Shekinna Stricklen already was mad about picking up her third foul early in the second half with just two points to her name. Then coach Pat Summitt let the senior know what she thought about it.
"I didn't get to play in the first half because I had two fouls. I picked up the third, got really frustrated," Stricklen said. "Coach came over there, went off me, made it worse. I really got mad. It was a lot of motivation. I think I got the stare. She really stared at me. I had to respond."
The preseason all-American took that anger and turned it into a positive, scoring all 18 of her team-leading points in the second half. That sparked the 13th-ranked Lady Volunteers in their 68-57 win over Vanderbilt on Friday in the Southeastern Conference tournament quarterfinals.
Second-seeded Tennessee (22-8) will face No. 25 South Carolina in the semifinals on Saturday. The Gamecocks beat the Lady Vols 64-60 on Feb. 2 in Knoxville.
The Lady Vols had led by as many as 19 points in the first half, thanks to strong play by a senior class trying to win a third straight SEC tournament championship and set the tone for a run at the national championship in honor of Summitt. The Hall of Fame coach announced in August she had been diagnosed with early onset dementia.
As well as the seniors were playing, they struggled to stay out of foul trouble. Alicia Manning, Vicki Baugh and Glory Johnson also fouled twice each before halftime, and the Commodores hit 11 of 12 from the free-throw line to cut Tennessee's lead to 35-27 by the end of the first half.
Halftime was extended by about 30 minutes because of the conference's concerns about severe weather moving through the Nashville area. Tennessee had warmed up for the second half already but was sent back to its locker room.
When play finally resumed, Vanderbilt got hot after shooting just 26.9 percent in the first half, compared to 53.8 percent shooting by Tennessee. The Commodores used a 13-4 run to cut the Lady Vols' lead to 41-40 with 14:11 to play.
Christina Foggie led the Commodores (22-9) with 16 points, and Stephanie Holzer had 12 points and 11 rebounds. Jasmine Lister added 12 points.
Tennessee had gotten sloppy, committing turnovers that gave Vanderbilt the opportunities it needed. The Lady Vols finished with 16 turnovers that led to 16 points for the Commodores.
"At times we got close," Vanderbilt coach Melanie Balcomb said. "There were a couple, probably three possessions in a row that I thought we had a good chance of scoring. It got very physical, but we did not finish."

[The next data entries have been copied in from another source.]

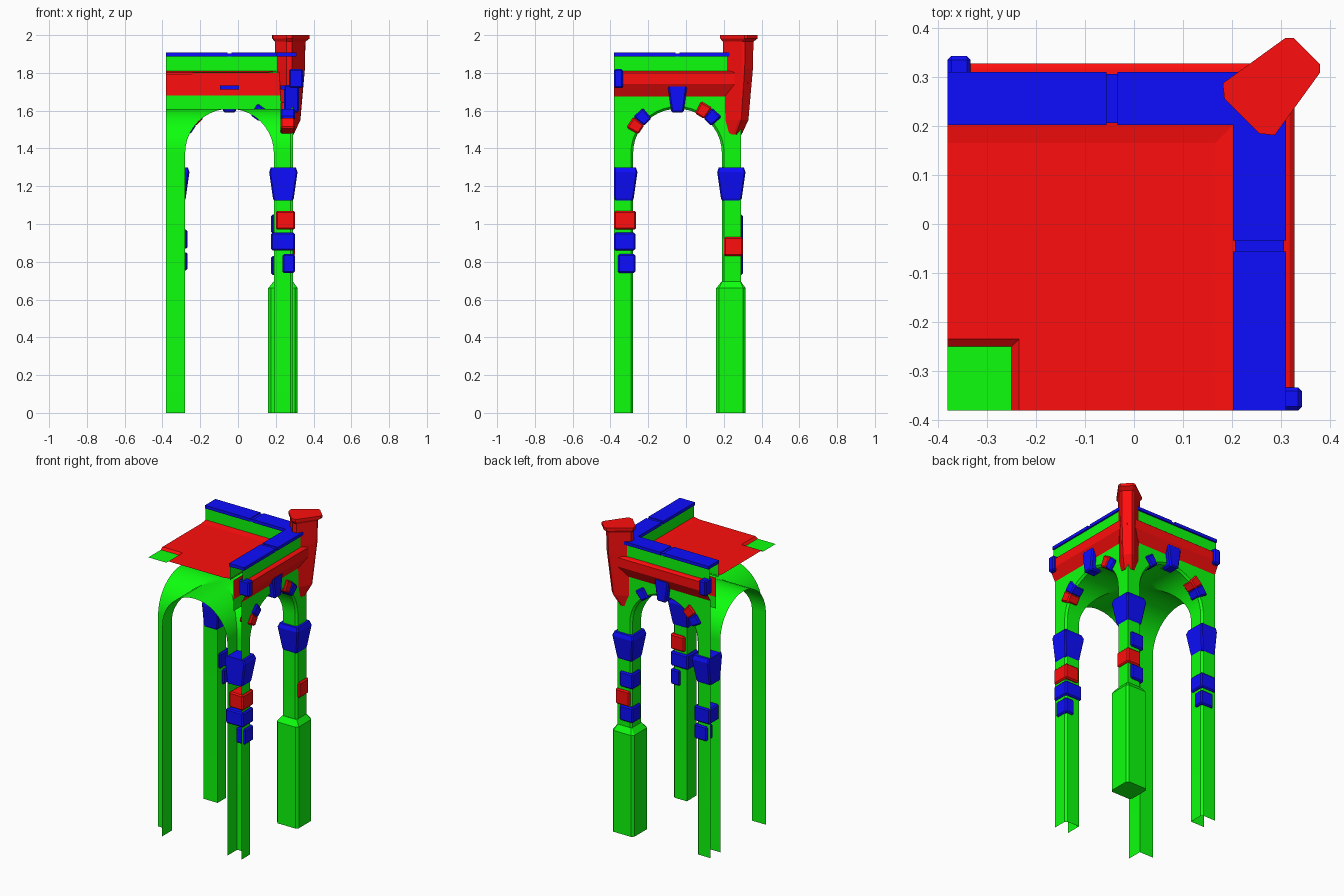
import bpy, bmesh, math
from mathutils import Matrix, Vector

if "Cube" in bpy.data.objects:
    bpy.data.objects.remove(bpy.data.objects["Cube"])

def mat(name, c):
    m = bpy.data.materials.new(name)
    m.diffuse_color = (*c, 1)
    m.use_nodes = True
    m.node_tree.nodes["Principled BSDF"].inputs["Base Color"].default_value = m.diffuse_color
    return m

GREEN, RED, BLUE = mat("green", (.004, 1, .004)), mat("red", (1, .004, .004)), mat("blue", (.004, .004, 1))
LO, A, B, OUT = -.38, -.28, .19, .29      # open edge, arch span, outer wall face
C, R, SPRING = (A + B) / 2, (B - A) / 2, 1.375
N = 20

def finish(name, bm, m, swap=False):
    """Turn a bmesh into an object; swap exchanges x and y for the twin wall."""
    if swap:
        for v in bm.verts:
            v.co.x, v.co.y = v.co.y, v.co.x
        bmesh.ops.reverse_faces(bm, faces=bm.faces[:])
    me = bpy.data.meshes.new(name)
    bm.to_mesh(me)
    bm.free()
    me.materials.append(m)
    ob = bpy.data.objects.new(name, me)
    bpy.context.collection.objects.link(ob)
    return ob

def poly(bm, pts):
    return bm.faces.new([bm.verts.new(p) for p in pts])

def loft(name, rings, m):
    bm = bmesh.new()
    vs = [[bm.verts.new(p) for p in r] for r in rings]
    n = len(vs[0])
    for a, b in zip(vs, vs[1:]):
        for i in range(n):
            bm.faces.new((a[i], a[(i + 1) % n], b[(i + 1) % n], b[i]))
    bm.faces.new(vs[0])
    bm.faces.new(vs[-1])
    bmesh.ops.recalc_face_normals(bm, faces=bm.faces[:])
    return finish(name, bm, m)

def block(name, lo, hi, m, swap=False, bevel=.008, rot=0, taper=1):
    """Bevelled stone; rot turns it in the wall plane, taper narrows its foot."""
    lo, hi = Vector(lo), Vector(hi)
    mid, s = (lo + hi) / 2, hi - lo
    bm = bmesh.new()
    bmesh.ops.create_cube(bm, size=1)
    for v in bm.verts:
        if v.co.z < 0:
            v.co.x *= taper
        v.co = Vector((v.co.x * s.x, v.co.y * s.y, v.co.z * s.z))
    if bevel:
        bmesh.ops.bevel(bm, geom=bm.edges[:], offset=bevel, segments=1, affect='EDGES')
    bm.transform(Matrix.Translation(mid) @ Matrix.Rotation(rot, 4, 'Y'))
    return finish(name, bm, m, swap)

def corner_sweep(name, profile, m, end=LO, close=False):
    """Run a (distance, height) profile around the outer corner with a mitre."""
    bm = bmesh.new()
    rows = [[bm.verts.new(p) for p in ((end, d, z), (d, d, z), (d, end, z))] for d, z in profile]
    for a, b in zip(rows, rows[1:] + (rows[:1] if close else [])):
        for i in (0, 1):
            bm.faces.new((a[i], a[i + 1], b[i + 1], b[i]))
    if close:
        for i in (0, 2):
            bm.faces.new([r[i] for r in rows])
    bmesh.ops.recalc_face_normals(bm, faces=bm.faces[:])
    return finish(name, bm, m)

# Groin vault with the inner faces of the four piers
IN = OUT - .012
arch = [C - R * math.cos(math.pi * i / N) for i in range(N + 1)]
grid = [LO] + arch + [IN]
def f(t):
    return SPRING + math.sqrt(max(0, R * R - (t - C) ** 2))
bm = bmesh.new()
def P(i, j):
    return (grid[i], grid[j], max(f(grid[i]), f(grid[j])))
for i in range(N + 2):
    for j in range(N + 2):
        xin, yin = 0 < i <= N, 0 < j <= N
        if not (xin or yin):
            continue
        a, b, c, d = P(i, j), P(i, j + 1), P(i + 1, j + 1), P(i + 1, j)
        if xin and yin and i == j:
            poly(bm, (a, b, c)); poly(bm, (a, c, d))
        elif xin and yin and i + j == N + 1:
            poly(bm, (a, b, d)); poly(bm, (b, c, d))
        else:
            poly(bm, (a, b, c, d))
for t, sgn in ((A, 1), (B, -1)):
    for u0, u1 in ((LO, A), (B, IN)):
        q = [(t, u0, 0), (t, u1, 0), (t, u1, SPRING), (t, u0, SPRING)][::sgn]
        poly(bm, q)
        poly(bm, [(y, x, z) for x, y, z in q][::-1])
bmesh.ops.remove_doubles(bm, verts=bm.verts[:], dist=1e-5)
for face in bm.faces:
    face.smooth = abs(face.normal.z) > 1e-3
vault = finish("groin_vault_and_piers", bm, GREEN)
bpy.context.view_layer.objects.active = vault
vault.select_set(True)
bpy.ops.object.shade_smooth_by_angle(angle=math.radians(25))

# Outer arcade walls with a chamfered arch edge
def outline(r):
    pts = [(C - r * math.cos(math.pi * i / N), SPRING + r * math.sin(math.pi * i / N)) for i in range(N + 1)]
    return [(C - r, 0)] + pts + [(C + r, 0)]
TOP = 1.685
for swap in (False, True):
    bm = bmesh.new()
    p, q = outline(R), outline(R + .012)
    for k in range(len(p) - 1):
        (x0, z0), (x1, z1), (u0, w0), (u1, w1) = p[k], p[k + 1], q[k], q[k + 1]
        poly(bm, ((x0, IN, z0), (x1, IN, z1), (u1, OUT, w1), (u0, OUT, w0)))
        if 0 < k < len(p) - 2:
            poly(bm, ((u0, OUT, w0), (u1, OUT, w1), (u1, OUT, TOP), (u0, OUT, TOP)))
    for x0, x1 in ((LO, q[0][0]), (q[-1][0], OUT)):
        poly(bm, ((x1, OUT, 0), (x0, OUT, 0), (x0, OUT, TOP), (x1, OUT, TOP)))
    bmesh.ops.remove_doubles(bm, verts=bm.verts[:], dist=1e-5)
    bmesh.ops.recalc_face_normals(bm, faces=bm.faces[:])
    finish("arcade_wall", bm, GREEN, swap)

# Wide corner pillar base with chamfered corners
def octo(x0, x1, y0, y1, c, z):
    return [(x1, y0 + c, z), (x1, y1 - c, z), (x1 - c, y1, z), (x0 + c, y1, z),
            (x0, y1 - c, z), (x0, y0 + c, z), (x0 + c, y0, z), (x1 - c, y0, z)]
loft("corner_pillar_base", [octo(.16, .316, .16, .316, .014, 0), octo(.16, .316, .16, .316, .014, .66),
                            octo(.188, .291, .188, .291, .003, .695)], GREEN)

# Tapered capitals, cut off at the open edge
def capital(name, cx, cy):
    rings = []
    for z, h in ((1.125, .05), (1.135, .055), (1.275, .075), (1.30, .066)):
        rings.append(octo(max(LO, cx - h), cx + h, max(LO, cy - h), cy + h, .007, z))
    loft(name, rings, BLUE)
capital("corner_capital", .24, .24)
capital("right_capital", .24, -.332)
capital("back_capital", -.332, .24)

# Loose stones set into the piers
for lo, hi, m in (
    ((.20, LO, .97), (.301, -.265, 1.07), RED),
    ((.175, LO, .86), (.301, -.268, .955), BLUE),
    ((.235, -.36, .74), (.301, -.268, .84), BLUE),
    ((LO, .20, .87), (-.267, .301, .97), BLUE),
    ((-.36, .235, .755), (-.267, .301, .85), BLUE),
    ((.175, .21, .95), (.27, .301, 1.05), BLUE),
    ((.20, .20, .83), (.301, .301, .93), RED),
    ((.175, .21, .73), (.27, .301, .83), BLUE)):
    block("pier_stone", lo, hi, m)

# Keystones and arch stones on both walls
for swap, stones in ((False, ((54, BLUE), (134, RED), (147, BLUE))),
                     (True, ((59, RED), (46, BLUE), (134, BLUE), (147, RED)))):
    block("keystone", (C - .052, .243, 1.59), (C + .052, .322, 1.735), BLUE, swap, taper=.62)
    block("keystone_back", (C - .05, .226, 1.712), (C + .05, .25, 1.733), BLUE, swap, bevel=0)
    for deg, m in stones:
        a = math.radians(deg)
        cx, cz = C + .264 * math.cos(a), SPRING + .264 * math.sin(a)
        block("arch_stone", (cx - .034, .225, cz - .036), (cx + .034, .303, cz + .036), m, swap,
              rot=math.pi / 2 - a, taper=.85)
    # Corbel at the open end of the cornice
    block("cornice_corbel", (LO, .27, 1.72), (-.333, .343, 1.82), BLUE, swap)

# Cornice, its backing, parapet and roof
corner_sweep("cornice", [(OUT, 1.675), (.327, 1.742), (.327, 1.80), (.317, 1.808), (.30, 1.81)], RED)
corner_sweep("cornice_backing", [(.235, 1.68), (.235, 1.805)], RED)
corner_sweep("wall_backing", [(.235, 1.605), (.235, 1.68)], GREEN)
corner_sweep("parapet", [(.30, 1.805), (.30, 1.89), (.21, 1.89), (.21, 1.80)], GREEN)
corner_sweep("roof", [(-.25, 1.79), (-.235, 1.803), (.165, 1.803), (.212, 1.81)], RED)
bm = bmesh.new()
poly(bm, ((LO, LO, 1.79), (-.25, LO, 1.79), (-.25, -.25, 1.79), (LO, -.25, 1.79)))
finish("roof_corner_panel", bm, GREEN)

# Coping slabs with a narrow joint on each side
corner_sweep("coping_corner", [(.202, 1.887), (.31, 1.887), (.31, 1.907), (.202, 1.907)], BLUE, end=-.034, close=True)
for swap in (False, True):
    block("coping_end", (LO, .202, 1.887), (-.056, .31, 1.907), BLUE, swap, bevel=0)
    block("coping_joint", (-.06, .206, 1.887), (-.03, .306, 1.902), BLUE, swap, bevel=0)

# Diagonal rain hopper on the corner
def hopper(z, u0, u1, h0, h1):
    s = math.sqrt(.5)
    uv = [(u0, -h0 * .67), (u0 + .02, -h0), (u1 - .012, -h1), (u1, -h1 * .75)]
    uv += [(u, -v) for u, v in reversed(uv)]
    return [((u - v) * s, (u + v) * s, z) for u, v in uv]
loft("rain_hopper", [hopper(1.475, .34, .395, .045, .03), hopper(1.55, .33, .44, .058, .036),
                     hopper(1.82, .32, .47, .064, .041), hopper(1.965, .32, .474, .064, .041),
                     hopper(1.982, .311, .4985, .075, .05), hopper(2.0, .311, .4985, .075, .05)], RED)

But with 9:43 to go and Tennessee still leading by a point, Stricklen launched a 3-pointer that cleanly swished through the net. That's when she forgot her first-half frustration and fired up the Lady Vols and their fans, who filled Nashville's Bridgestone Arena with orange.
Over the next two minutes, Stricklen converted a 3-point play and sank another trey to push the Lady Vols' lead to 57-48. Vanderbilt got no closer than six points the rest of the way, returning to the free-throw line just once in the second half.
"I didn't feel like we got the best start, but I thought we had a great finish," Summitt said. "We had a lot of people step up. I was proud of Stricklen. She hadn't done anything early, but she came up really, really strong late."
Johnson finished with 15 points, and Meighan Simmons scored 11.
Vanderbilt has never beaten Tennessee twice in the same season. The teams, which have met annually since the 1993-94 season, split the meetings this year, with the Lady Vols taking an 87-64 win in Knoxville on Jan. 15 and the Commodores winning 93-79 in Nashville on Feb. 9.
"It was a disappointing loss because we fought to the end, but I think we're very proud of each other," Foggie said. "We stayed together. We played really hard."